2% tax hike, low income transit pass part of Ottawa draft budget
The City's draft budget was tabled on Wednesday morning, and as expected it keeps property taxes under the promised 2 per cent cap.
Under the draft spending plan for 2017, the average urban residential homeowner will pay $72 more in taxes, while the average rural homeowner would pay $60 more.
While the property tax increase was expected, there were a few surprises in the budget.
Mayor Jim Watson announced the City will create a low-income transit pass, which will cost the City $2.2 million each year.
The "EquiPass" will cost $57 a month, a significant discount from the regular $113.75 monthly pass. However the pass is still more expensive than a pass costing $41.75, which advocates had requested.
"This is what we could afford at this time," says Watson. "If the province brings forward additional funding we could lower that rate at that time."
The draft budget also included a large injection of funding for social service agencies, who have complained they are stretched thin.
Backed by Councillor Diane Deans, social service agencies were asking for $500,000 to meet increasing demands. Instead they were surprised by Wednesday's budget, which proposes a boost of $610,000 in funding.
"I think it is a testament to work by a lot of people over several years ... coming to every committee meeting and saying this is important," says Heather Stecher of Making Voices Count. "Finally they couldn't ignore our voices."
The City manager says this year's job cuts at City Hall helped fund a balanced budget for next year.
It was a black day for nearly 200 city hall employees after two rounds of layoffs in July and October of this year. But those cuts helped put the budget in the black, resulting in $18.4 million dollars in savings.

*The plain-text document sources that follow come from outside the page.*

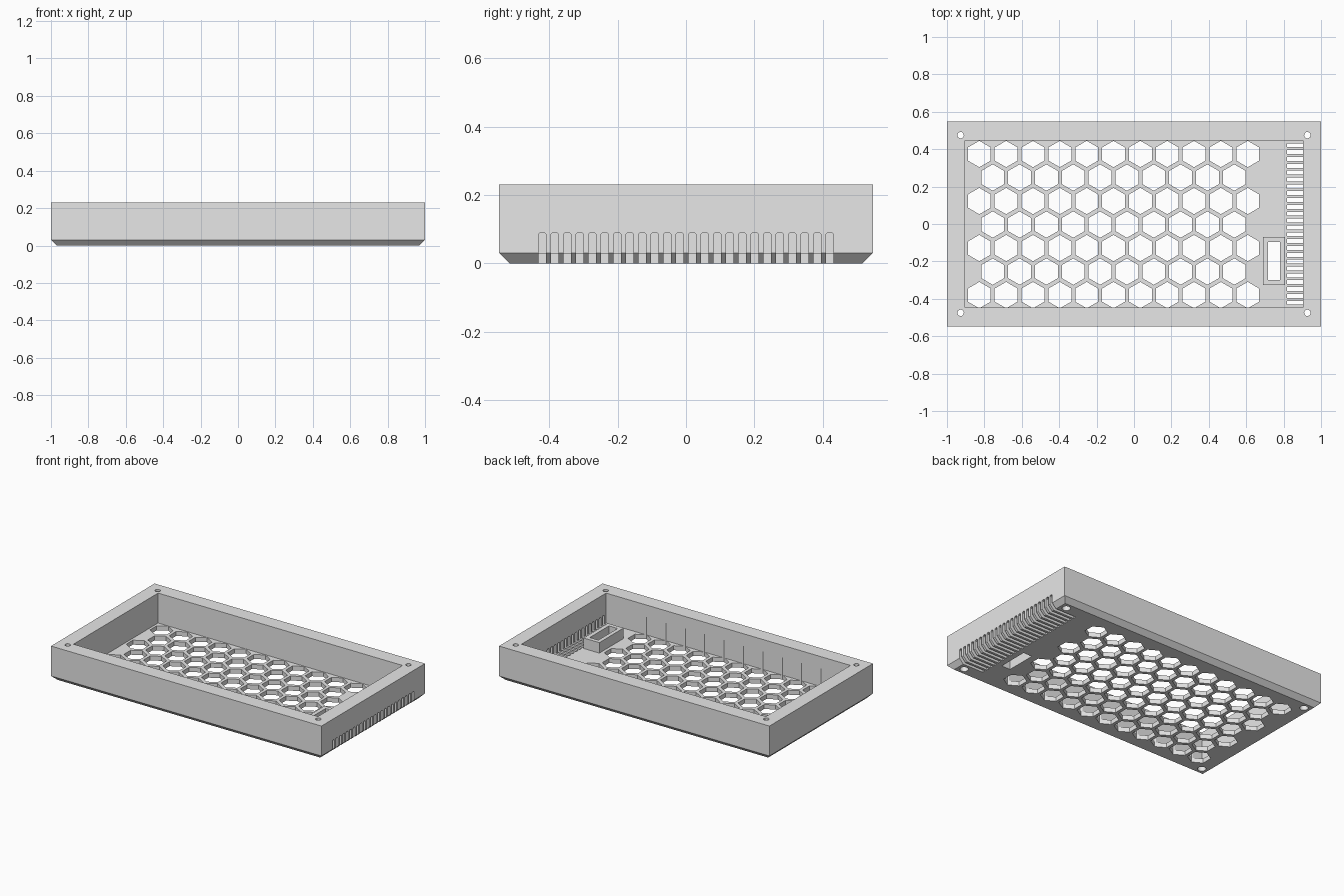
import bpy, bmesh
from math import sin, cos, pi

cube = bpy.data.objects.get("Cube")
if cube:
    bpy.data.objects.remove(cube, do_unlink=True)

grey = bpy.data.materials.new("light grey plastic")
grey.use_nodes = True
COLOR = (0.8, 0.8, 0.8, 1)
grey.diffuse_color = COLOR
grey.node_tree.nodes["Principled BSDF"].inputs["Base Color"].default_value = COLOR

FLOOR, TOP = 0.03, 0.23
HALF_X, HALF_Y = 1.0, 0.547
IN_X, IN_Y = 0.904, 0.447


def loft(bm, rings):
    """Closed solid through a list of equally sized point rings."""
    loops = [[bm.verts.new(p) for p in ring] for ring in rings]
    n = len(loops[0])
    for a, b in zip(loops, loops[1:]):
        for i in range(n):
            j = (i + 1) % n
            bm.faces.new((a[i], a[j], b[j], b[i]))
    bm.faces.new(loops[0][::-1])
    bm.faces.new(loops[-1])


def rect(x0, x1, y0, y1, z):
    return [(x0, y0, z), (x1, y0, z), (x1, y1, z), (x0, y1, z)]


def ring(x, y, z, r, sides):
    """Regular polygon with a corner pointing along y."""
    return [(x + r * sin(2 * pi * i / sides), y + r * cos(2 * pi * i / sides), z)
            for i in range(sides)]


def finish(bm, name):
    bmesh.ops.recalc_face_normals(bm, faces=bm.faces)
    mesh = bpy.data.meshes.new(name)
    bm.to_mesh(mesh)
    bm.free()
    mesh.materials.append(grey)
    ob = bpy.data.objects.new(name, mesh)
    bpy.context.collection.objects.link(ob)
    return ob


def combine(target, tool, operation):
    tool.hide_render = True
    mod = target.modifiers.new(tool.name, 'BOOLEAN')
    mod.operation, mod.solver, mod.object = operation, 'EXACT', tool
    bpy.context.view_layer.objects.active = target
    bpy.ops.object.modifier_apply(modifier=mod.name)
    bpy.data.objects.remove(tool, do_unlink=True)


# Outer case with chamfered lower edge
bm = bmesh.new()
c = FLOOR
loft(bm, [rect(c - HALF_X, HALF_X - c, c - HALF_Y, HALF_Y - c, 0),
          rect(-HALF_X, HALF_X, -HALF_Y, HALF_Y, c),
          rect(-HALF_X, HALF_X, -HALF_Y, HALF_Y, TOP)])
case = finish(bm, "case")

# Open cavity
bm = bmesh.new()
loft(bm, [rect(-IN_X, IN_X, -IN_Y, IN_Y, z) for z in (FLOOR, TOP + 0.1)])
combine(case, finish(bm, "cavity"), 'DIFFERENCE')

# Raised collar around the rectangular port
bm = bmesh.new()
loft(bm, [rect(0.69, 0.807, -0.327, -0.07, z) for z in (0.015, 0.1)])
combine(case, finish(bm, "port_collar"), 'UNION')

# All through openings
bm = bmesh.new()
loft(bm, [rect(0.716, 0.78, -0.3, -0.097, z) for z in (-0.05, 0.2)])

# Honeycomb vents, rows alternate between eleven and ten cells
PITCH = 0.1435
for row in range(7):
    odd = row % 2
    for col in range(11 - odd):
        x = -0.827 + PITCH * (col + odd / 2)
        y = (row - 3) * 0.1257 - 0.003
        loft(bm, [ring(x, y, z, 0.0705, 6) for z in (-0.05, 0.15)])

# Side vent slots, cutting floor edge and right-hand wall
for i in range(24):
    y = (i - 11.5) * 0.0366
    w, b = 0.0105, 0.005
    outline = [(y - w, -0.05), (y + w, -0.05), (y + w, 0.09 - b), (y + w - b, 0.09),
               (y - w + b, 0.09), (y - w, 0.09 - b)]
    loft(bm, [[(x, py, pz) for py, pz in outline] for x in (0.818, 1.05)])

# Corner screw holes with wider recess underneath
for sx in (-1, 1):
    for sy in (-1, 1):
        loft(bm, [ring(sx * 0.927, sy * 0.475, z, r, 24)
                  for z, r in ((-0.05, 0.026), (0.06, 0.026), (0.06, 0.017), (0.3, 0.017))])
combine(case, finish(bm, "openings"), 'DIFFERENCE')

# Smooth the screw holes, keep everything else sharp
bpy.ops.object.select_all(action='DESELECT')
case.select_set(True)
bpy.context.view_layer.objects.active = case
bpy.ops.object.shade_smooth_by_angle(angle=pi / 8)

"We've taken those dollars out of the budget and that's how we were able to meet the target that was set by council," says Ottawa city manager Steve Kanellakos. "And we did better than we thought."
The final budget goes to council Dec. 14.